*Task requirements*:
Below are lines of data; restate word for word those running from the line containing "# Axes that" to the line containing "corner = math.sqrt(0.075 ** 2 - 0.06 ** 2)", inclusive, and no others.

*Available data*:
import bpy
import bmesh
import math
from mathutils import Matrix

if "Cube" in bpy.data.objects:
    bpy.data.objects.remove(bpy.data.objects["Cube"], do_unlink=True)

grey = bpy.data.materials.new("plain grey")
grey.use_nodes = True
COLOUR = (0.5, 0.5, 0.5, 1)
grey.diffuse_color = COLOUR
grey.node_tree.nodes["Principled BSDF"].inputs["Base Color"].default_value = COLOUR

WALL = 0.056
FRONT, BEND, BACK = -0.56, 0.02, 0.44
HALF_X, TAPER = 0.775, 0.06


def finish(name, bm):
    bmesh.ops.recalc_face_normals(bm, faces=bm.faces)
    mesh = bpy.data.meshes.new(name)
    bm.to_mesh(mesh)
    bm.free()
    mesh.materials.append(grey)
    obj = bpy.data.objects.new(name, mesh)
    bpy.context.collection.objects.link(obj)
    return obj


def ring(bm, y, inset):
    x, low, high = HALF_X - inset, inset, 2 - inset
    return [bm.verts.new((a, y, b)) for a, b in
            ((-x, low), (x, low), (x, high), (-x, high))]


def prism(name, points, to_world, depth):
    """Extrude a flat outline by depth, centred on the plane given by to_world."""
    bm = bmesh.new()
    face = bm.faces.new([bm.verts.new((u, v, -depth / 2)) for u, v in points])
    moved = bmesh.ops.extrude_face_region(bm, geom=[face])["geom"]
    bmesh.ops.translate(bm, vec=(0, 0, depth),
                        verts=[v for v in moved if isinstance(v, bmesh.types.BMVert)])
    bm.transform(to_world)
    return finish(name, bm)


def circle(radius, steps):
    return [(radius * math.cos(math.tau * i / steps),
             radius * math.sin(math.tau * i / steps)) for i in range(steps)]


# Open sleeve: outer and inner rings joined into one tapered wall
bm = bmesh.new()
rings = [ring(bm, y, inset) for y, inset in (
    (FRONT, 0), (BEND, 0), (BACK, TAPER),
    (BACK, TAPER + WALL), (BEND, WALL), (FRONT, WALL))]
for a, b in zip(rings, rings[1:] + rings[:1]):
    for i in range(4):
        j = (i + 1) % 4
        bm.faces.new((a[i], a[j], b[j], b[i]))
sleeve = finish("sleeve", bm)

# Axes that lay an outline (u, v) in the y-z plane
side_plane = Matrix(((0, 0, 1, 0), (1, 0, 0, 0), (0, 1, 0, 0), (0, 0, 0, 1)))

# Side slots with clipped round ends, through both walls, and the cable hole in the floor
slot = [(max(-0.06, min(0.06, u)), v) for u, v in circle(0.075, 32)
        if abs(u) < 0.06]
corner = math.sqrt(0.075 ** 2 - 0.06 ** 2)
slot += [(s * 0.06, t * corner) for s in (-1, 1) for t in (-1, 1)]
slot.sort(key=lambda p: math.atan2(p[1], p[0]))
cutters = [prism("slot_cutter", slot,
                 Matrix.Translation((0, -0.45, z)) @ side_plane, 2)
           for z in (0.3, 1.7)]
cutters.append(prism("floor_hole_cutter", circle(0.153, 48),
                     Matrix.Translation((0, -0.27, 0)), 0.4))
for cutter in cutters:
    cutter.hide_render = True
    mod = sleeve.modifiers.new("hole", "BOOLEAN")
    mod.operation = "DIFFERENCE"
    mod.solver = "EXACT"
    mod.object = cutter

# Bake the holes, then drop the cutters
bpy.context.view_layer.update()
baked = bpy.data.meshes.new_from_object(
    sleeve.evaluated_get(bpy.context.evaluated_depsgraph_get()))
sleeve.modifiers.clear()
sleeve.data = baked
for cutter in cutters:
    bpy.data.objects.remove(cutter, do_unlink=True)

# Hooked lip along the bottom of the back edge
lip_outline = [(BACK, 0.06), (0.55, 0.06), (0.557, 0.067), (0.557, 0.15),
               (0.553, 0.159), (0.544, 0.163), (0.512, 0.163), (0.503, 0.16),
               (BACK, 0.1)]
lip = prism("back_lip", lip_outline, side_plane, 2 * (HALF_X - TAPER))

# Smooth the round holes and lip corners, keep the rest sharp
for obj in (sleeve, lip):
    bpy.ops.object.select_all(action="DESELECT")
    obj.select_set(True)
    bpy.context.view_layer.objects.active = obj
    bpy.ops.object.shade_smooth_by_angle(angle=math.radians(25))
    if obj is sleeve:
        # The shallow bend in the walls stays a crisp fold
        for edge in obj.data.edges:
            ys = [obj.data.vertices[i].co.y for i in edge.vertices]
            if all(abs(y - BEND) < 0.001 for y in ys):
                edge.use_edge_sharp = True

*Problem solution*:
# Axes that lay an outline (u, v) in the y-z plane
side_plane = Matrix(((0, 0, 1, 0), (1, 0, 0, 0), (0, 1, 0, 0), (0, 0, 0, 1)))

# Side slots with clipped round ends, through both walls, and the cable hole in the floor
slot = [(max(-0.06, min(0.06, u)), v) for u, v in circle(0.075, 32)
        if abs(u) < 0.06]
corner = math.sqrt(0.075 ** 2 - 0.06 ** 2)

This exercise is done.